▶ Instructions to follow:
Only the lines of the data holding the string "shade" need to be returned.

(Plain-text document sources)
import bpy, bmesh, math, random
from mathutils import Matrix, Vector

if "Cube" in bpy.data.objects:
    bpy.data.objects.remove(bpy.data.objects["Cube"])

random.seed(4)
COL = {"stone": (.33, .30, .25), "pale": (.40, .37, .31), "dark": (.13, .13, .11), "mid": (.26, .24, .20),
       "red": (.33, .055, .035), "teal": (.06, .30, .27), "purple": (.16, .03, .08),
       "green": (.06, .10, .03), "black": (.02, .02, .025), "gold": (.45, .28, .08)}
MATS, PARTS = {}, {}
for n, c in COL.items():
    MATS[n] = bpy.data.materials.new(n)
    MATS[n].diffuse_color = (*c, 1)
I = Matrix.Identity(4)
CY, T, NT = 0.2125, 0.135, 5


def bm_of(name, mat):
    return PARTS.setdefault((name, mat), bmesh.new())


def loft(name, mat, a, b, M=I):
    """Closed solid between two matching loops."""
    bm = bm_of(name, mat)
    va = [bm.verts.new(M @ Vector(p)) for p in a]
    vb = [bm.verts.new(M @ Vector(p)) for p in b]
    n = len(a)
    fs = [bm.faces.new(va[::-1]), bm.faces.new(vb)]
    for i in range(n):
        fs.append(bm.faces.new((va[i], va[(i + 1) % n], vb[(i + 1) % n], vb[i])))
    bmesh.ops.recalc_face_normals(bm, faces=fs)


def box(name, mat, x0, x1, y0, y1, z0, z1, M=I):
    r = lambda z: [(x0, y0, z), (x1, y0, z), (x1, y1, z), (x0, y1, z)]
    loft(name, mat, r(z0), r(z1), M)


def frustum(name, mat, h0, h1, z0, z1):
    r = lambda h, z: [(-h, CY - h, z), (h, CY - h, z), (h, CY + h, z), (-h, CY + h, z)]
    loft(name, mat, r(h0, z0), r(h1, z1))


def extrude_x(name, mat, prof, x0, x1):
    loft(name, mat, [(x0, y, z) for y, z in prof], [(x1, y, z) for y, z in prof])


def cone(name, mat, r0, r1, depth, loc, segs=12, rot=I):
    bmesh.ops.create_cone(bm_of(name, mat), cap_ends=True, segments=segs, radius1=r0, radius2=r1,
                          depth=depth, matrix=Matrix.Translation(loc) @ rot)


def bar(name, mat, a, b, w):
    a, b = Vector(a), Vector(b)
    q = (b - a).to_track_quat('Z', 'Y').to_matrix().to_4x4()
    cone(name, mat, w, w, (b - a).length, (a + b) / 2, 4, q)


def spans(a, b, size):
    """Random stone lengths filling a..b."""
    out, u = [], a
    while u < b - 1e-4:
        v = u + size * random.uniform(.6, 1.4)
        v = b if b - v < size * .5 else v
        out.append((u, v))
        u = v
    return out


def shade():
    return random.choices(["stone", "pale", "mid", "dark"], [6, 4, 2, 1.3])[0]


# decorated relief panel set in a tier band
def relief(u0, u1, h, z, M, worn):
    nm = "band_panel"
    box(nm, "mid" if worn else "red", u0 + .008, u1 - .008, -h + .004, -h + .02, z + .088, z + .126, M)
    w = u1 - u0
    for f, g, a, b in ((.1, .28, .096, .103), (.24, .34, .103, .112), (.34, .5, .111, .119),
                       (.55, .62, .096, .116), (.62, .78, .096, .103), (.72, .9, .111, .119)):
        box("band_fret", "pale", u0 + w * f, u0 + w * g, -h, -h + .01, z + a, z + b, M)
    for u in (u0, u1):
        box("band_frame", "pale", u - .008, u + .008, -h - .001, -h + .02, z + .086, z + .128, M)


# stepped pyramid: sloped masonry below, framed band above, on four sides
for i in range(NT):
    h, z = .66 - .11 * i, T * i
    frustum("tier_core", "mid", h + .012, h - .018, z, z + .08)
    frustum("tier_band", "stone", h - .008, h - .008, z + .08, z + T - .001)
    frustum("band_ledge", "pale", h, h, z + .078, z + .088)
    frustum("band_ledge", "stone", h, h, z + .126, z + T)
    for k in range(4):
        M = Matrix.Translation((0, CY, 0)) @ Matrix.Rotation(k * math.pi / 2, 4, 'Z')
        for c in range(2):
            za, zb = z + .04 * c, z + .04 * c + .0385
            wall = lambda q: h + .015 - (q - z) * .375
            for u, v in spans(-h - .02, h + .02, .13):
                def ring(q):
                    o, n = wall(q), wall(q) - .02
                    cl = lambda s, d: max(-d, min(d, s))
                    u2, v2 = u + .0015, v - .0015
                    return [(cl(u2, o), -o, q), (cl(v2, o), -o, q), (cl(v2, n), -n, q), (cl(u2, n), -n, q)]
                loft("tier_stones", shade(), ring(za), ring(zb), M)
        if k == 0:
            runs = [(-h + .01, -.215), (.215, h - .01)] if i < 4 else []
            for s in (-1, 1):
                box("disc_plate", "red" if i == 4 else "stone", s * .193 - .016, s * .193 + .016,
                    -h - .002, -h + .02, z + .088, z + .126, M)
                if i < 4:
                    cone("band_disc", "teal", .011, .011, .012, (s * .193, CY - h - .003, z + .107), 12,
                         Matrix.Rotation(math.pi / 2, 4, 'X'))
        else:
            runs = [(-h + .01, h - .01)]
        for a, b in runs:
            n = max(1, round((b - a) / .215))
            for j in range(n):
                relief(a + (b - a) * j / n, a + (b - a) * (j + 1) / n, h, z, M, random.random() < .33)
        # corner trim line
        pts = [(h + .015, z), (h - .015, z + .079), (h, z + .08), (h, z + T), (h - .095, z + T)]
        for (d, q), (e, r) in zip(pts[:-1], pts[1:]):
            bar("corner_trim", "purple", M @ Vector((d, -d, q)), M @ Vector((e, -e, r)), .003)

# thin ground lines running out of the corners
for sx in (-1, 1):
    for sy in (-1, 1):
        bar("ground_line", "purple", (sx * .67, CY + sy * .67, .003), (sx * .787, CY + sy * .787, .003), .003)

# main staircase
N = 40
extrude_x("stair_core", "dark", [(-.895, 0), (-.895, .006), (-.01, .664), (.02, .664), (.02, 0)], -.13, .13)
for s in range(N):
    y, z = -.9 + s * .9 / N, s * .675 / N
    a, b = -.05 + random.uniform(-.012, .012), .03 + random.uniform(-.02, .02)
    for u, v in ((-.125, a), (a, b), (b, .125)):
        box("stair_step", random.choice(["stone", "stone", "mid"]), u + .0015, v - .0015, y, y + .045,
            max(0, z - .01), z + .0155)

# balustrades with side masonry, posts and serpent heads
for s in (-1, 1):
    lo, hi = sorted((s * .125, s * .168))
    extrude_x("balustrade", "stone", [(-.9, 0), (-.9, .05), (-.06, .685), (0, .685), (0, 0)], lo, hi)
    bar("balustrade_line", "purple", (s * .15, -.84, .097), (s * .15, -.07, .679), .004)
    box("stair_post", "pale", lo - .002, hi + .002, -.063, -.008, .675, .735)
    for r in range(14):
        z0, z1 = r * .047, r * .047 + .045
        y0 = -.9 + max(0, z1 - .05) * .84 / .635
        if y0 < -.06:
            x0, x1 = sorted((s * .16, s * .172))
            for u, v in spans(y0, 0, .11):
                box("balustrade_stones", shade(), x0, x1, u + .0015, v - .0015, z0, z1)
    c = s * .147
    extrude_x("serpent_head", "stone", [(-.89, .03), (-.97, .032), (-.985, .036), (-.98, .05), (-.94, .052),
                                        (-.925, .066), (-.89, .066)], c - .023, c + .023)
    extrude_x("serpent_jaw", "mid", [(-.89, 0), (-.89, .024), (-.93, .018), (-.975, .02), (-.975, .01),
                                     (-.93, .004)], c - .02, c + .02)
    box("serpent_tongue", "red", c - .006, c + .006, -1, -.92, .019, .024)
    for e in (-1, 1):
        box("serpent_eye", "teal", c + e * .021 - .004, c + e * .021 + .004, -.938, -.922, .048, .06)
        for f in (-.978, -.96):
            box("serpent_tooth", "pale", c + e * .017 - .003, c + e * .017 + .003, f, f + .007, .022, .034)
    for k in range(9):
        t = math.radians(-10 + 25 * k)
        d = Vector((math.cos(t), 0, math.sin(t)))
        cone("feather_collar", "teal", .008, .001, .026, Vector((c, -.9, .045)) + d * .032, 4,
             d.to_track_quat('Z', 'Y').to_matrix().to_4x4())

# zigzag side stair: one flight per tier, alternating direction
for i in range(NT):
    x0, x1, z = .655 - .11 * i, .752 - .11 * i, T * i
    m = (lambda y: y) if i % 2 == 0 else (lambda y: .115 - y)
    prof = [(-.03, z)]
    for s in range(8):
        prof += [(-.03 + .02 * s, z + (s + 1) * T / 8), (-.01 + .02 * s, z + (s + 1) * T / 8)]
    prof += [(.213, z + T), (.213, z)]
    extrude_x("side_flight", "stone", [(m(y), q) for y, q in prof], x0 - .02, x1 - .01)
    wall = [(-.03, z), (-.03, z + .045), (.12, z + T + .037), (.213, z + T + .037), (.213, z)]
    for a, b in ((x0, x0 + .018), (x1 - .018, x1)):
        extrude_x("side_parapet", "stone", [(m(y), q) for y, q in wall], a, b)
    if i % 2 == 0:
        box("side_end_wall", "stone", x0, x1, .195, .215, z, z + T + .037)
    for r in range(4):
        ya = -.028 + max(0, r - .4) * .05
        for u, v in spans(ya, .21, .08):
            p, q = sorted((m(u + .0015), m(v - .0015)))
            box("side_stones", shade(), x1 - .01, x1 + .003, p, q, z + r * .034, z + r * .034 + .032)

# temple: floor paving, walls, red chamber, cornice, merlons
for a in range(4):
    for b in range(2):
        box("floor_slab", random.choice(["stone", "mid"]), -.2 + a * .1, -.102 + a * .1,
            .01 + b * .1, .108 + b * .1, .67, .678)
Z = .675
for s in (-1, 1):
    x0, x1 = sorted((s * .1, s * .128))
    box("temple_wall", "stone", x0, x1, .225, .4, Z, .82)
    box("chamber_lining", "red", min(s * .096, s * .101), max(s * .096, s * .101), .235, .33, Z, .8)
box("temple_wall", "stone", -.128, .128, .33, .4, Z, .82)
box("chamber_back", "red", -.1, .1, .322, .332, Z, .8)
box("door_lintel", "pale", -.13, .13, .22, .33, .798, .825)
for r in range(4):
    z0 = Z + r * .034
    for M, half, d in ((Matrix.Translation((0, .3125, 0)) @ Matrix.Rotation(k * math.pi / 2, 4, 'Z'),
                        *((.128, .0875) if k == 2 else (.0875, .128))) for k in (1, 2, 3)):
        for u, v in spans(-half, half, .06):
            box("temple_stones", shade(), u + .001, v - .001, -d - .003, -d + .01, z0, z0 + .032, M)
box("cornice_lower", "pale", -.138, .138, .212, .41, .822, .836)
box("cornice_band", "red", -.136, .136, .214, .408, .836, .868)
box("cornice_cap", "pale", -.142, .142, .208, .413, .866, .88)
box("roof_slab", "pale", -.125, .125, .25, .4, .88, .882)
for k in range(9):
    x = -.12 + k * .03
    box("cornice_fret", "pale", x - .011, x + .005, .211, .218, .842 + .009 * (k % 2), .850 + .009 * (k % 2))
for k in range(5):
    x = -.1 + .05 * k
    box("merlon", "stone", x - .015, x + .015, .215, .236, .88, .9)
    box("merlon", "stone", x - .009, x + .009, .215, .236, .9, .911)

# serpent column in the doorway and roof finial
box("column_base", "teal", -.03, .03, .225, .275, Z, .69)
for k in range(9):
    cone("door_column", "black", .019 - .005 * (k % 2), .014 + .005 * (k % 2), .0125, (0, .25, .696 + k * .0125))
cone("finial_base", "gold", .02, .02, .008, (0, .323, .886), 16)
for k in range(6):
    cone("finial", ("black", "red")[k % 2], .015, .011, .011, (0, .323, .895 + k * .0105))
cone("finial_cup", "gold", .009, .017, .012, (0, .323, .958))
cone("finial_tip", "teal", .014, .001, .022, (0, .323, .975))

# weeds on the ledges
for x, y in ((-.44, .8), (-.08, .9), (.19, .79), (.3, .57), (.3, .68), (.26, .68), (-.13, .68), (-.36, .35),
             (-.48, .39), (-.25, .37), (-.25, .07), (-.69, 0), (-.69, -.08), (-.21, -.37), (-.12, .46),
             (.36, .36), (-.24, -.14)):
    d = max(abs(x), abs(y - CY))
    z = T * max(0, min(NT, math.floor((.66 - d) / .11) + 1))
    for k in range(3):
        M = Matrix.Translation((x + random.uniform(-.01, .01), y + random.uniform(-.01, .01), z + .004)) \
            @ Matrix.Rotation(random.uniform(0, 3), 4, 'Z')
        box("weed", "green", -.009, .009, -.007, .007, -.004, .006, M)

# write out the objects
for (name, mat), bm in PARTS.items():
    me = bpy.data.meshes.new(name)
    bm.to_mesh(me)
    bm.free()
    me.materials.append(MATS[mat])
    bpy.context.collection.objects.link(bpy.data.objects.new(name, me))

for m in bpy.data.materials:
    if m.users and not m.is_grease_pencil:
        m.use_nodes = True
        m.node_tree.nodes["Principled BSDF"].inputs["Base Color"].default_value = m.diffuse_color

▶ Output of the task:
def shade():
                loft("tier_stones", shade(), ring(za), ring(zb), M)
                box("balustrade_stones", shade(), x0, x1, u + .0015, v - .0015, z0, z1)
            box("side_stones", shade(), x1 - .01, x1 + .003, p, q, z + r * .034, z + r * .034 + .032)
            box("temple_stones", shade(), u + .001, v - .001, -d - .003, -d + .01, z0, z0 + .032, M)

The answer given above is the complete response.